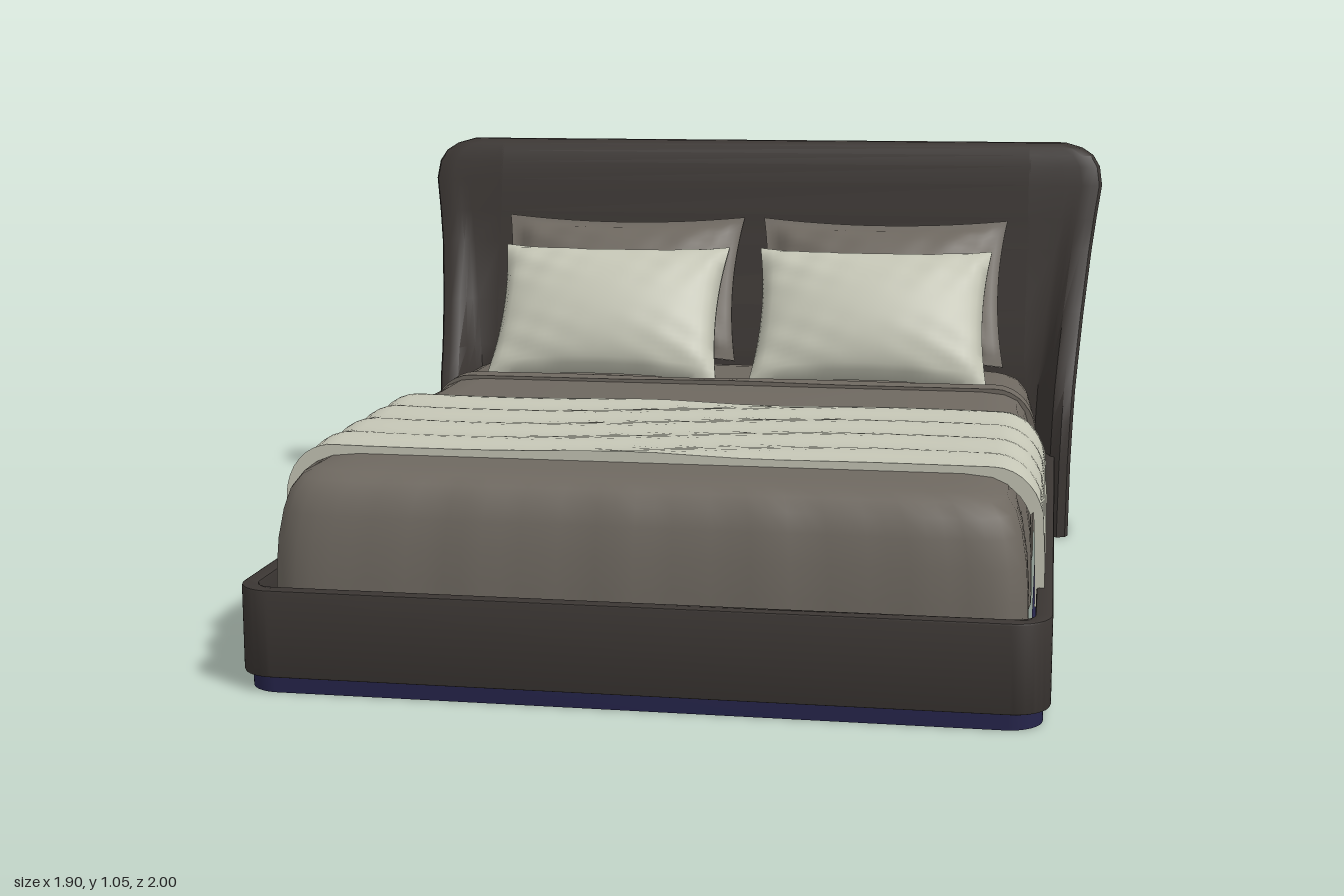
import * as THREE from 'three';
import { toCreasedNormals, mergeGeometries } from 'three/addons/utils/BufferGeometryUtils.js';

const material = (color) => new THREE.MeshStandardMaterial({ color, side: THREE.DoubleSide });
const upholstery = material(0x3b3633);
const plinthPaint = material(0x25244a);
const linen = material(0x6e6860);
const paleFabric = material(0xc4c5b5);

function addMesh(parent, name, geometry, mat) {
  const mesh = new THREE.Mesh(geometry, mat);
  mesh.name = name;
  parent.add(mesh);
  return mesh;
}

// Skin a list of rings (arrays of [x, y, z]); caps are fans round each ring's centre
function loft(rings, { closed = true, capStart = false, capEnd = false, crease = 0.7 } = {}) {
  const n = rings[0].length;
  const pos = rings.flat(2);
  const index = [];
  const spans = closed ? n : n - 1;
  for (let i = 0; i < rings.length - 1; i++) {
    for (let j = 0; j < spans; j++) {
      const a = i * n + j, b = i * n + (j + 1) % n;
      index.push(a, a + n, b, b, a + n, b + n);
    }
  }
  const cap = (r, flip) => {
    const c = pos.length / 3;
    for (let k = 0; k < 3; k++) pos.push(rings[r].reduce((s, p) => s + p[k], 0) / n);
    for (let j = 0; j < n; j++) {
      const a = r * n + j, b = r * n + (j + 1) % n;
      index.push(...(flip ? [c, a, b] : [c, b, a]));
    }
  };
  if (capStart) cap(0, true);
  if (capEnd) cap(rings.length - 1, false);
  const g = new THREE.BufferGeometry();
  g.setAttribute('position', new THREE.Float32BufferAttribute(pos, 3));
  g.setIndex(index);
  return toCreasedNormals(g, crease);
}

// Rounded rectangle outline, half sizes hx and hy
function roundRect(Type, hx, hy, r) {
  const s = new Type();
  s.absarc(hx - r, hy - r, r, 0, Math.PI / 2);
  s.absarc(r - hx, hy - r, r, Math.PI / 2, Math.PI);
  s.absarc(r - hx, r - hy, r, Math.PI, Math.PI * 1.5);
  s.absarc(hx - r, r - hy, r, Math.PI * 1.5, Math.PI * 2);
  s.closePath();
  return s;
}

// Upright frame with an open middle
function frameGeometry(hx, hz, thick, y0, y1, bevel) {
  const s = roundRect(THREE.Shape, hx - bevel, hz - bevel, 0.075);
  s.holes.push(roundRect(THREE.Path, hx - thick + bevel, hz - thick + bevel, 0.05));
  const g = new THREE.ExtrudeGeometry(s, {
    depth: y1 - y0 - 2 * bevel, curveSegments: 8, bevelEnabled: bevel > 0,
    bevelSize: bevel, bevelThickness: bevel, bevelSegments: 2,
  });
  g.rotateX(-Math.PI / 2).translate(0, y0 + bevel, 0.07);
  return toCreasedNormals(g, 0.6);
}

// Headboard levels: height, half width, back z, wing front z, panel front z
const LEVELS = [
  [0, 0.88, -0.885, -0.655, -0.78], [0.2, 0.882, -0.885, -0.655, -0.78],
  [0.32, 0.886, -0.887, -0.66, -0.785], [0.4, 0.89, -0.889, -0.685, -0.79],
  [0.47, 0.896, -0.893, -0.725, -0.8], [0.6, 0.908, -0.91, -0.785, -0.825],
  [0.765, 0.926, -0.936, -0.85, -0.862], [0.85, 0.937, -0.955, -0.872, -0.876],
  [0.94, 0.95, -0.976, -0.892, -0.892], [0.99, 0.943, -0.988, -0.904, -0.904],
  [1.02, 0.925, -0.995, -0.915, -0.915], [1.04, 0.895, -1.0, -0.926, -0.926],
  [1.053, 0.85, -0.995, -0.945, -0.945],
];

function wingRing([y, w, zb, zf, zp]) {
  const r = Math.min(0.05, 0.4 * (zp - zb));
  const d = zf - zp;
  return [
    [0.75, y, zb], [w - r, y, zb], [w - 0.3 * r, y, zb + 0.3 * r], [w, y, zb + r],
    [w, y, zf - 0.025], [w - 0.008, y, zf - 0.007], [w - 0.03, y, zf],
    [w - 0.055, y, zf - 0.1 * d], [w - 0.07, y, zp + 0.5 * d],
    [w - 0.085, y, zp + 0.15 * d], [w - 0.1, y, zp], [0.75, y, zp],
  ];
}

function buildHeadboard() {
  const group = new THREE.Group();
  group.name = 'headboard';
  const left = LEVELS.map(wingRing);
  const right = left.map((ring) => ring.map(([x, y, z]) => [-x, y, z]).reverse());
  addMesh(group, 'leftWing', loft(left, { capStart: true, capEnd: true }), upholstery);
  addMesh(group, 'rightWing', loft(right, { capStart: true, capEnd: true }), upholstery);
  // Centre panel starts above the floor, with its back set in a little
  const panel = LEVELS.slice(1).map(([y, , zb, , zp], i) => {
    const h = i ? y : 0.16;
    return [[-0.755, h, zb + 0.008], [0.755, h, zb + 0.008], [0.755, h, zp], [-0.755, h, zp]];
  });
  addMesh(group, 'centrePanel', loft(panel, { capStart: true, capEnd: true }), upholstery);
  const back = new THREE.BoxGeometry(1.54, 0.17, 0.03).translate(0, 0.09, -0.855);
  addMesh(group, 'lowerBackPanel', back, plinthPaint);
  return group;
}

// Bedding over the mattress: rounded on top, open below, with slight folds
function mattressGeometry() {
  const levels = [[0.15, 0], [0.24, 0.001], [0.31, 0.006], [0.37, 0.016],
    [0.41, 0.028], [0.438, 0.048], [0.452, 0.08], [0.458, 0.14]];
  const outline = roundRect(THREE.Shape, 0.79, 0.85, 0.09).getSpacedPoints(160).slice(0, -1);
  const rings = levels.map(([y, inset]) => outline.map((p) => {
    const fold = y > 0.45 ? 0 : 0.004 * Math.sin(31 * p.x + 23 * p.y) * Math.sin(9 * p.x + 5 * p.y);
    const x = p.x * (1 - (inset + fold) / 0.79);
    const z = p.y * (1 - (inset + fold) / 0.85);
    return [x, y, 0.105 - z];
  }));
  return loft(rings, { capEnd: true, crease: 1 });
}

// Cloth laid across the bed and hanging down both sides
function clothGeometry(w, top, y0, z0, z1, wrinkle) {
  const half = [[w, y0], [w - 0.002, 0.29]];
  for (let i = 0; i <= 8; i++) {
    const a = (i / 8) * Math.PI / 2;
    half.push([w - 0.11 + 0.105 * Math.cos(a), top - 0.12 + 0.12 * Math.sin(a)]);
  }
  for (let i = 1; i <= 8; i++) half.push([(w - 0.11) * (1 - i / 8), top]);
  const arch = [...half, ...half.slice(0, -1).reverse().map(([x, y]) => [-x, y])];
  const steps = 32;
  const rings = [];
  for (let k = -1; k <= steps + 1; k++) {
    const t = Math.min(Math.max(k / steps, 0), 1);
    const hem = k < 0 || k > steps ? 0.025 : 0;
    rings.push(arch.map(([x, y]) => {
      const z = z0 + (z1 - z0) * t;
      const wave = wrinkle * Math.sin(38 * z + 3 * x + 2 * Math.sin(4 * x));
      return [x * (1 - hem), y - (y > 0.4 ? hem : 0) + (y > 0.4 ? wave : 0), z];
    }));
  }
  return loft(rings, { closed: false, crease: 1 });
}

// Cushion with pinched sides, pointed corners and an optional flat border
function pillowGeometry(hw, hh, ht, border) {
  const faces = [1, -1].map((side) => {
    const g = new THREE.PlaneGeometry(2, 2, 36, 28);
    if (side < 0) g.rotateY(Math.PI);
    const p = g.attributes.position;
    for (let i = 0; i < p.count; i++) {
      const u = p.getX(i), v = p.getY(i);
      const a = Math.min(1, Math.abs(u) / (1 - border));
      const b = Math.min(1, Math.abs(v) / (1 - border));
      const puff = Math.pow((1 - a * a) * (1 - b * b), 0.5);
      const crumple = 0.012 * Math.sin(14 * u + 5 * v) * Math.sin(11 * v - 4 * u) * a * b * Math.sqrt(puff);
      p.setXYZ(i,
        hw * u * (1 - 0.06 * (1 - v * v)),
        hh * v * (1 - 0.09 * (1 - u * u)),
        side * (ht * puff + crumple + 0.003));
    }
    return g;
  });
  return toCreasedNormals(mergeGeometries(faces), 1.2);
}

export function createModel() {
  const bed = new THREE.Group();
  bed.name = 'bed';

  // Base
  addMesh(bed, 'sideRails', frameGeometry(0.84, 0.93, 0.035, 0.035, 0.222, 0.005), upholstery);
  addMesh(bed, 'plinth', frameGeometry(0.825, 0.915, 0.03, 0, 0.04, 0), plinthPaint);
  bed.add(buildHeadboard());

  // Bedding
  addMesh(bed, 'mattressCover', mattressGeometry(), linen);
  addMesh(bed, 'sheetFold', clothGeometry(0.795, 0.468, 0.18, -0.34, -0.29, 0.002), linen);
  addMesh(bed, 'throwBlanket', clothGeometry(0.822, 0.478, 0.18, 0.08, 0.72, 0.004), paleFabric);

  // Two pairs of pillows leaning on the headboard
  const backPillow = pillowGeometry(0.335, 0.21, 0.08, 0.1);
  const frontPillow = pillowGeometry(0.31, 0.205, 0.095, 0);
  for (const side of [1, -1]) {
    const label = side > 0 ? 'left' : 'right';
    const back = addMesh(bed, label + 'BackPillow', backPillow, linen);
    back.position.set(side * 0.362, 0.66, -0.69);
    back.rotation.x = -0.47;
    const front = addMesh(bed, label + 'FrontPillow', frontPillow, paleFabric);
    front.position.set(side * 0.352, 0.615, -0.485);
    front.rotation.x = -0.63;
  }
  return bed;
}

◆ ◆ ◆

▶ [Aim of the task]
Using the material above, extract the line that contains "0.04, 0), plinthPaint);" and every line after it, exactly as given; stop at the last line.

▶ [Written reply]
  addMesh(bed, 'plinth', frameGeometry(0.825, 0.915, 0.03, 0, 0.04, 0), plinthPaint);
  bed.add(buildHeadboard());

  // Bedding
  addMesh(bed, 'mattressCover', mattressGeometry(), linen);
  addMesh(bed, 'sheetFold', clothGeometry(0.795, 0.468, 0.18, -0.34, -0.29, 0.002), linen);
  addMesh(bed, 'throwBlanket', clothGeometry(0.822, 0.478, 0.18, 0.08, 0.72, 0.004), paleFabric);

  // Two pairs of pillows leaning on the headboard
  const backPillow = pillowGeometry(0.335, 0.21, 0.08, 0.1);
  const frontPillow = pillowGeometry(0.31, 0.205, 0.095, 0);
  for (const side of [1, -1]) {
    const label = side > 0 ? 'left' : 'right';
    const back = addMesh(bed, label + 'BackPillow', backPillow, linen);
    back.position.set(side * 0.362, 0.66, -0.69);
    back.rotation.x = -0.47;
    const front = addMesh(bed, label + 'FrontPillow', frontPillow, paleFabric);
    front.position.set(side * 0.352, 0.615, -0.485);
    front.rotation.x = -0.63;
  }
  return bed;
}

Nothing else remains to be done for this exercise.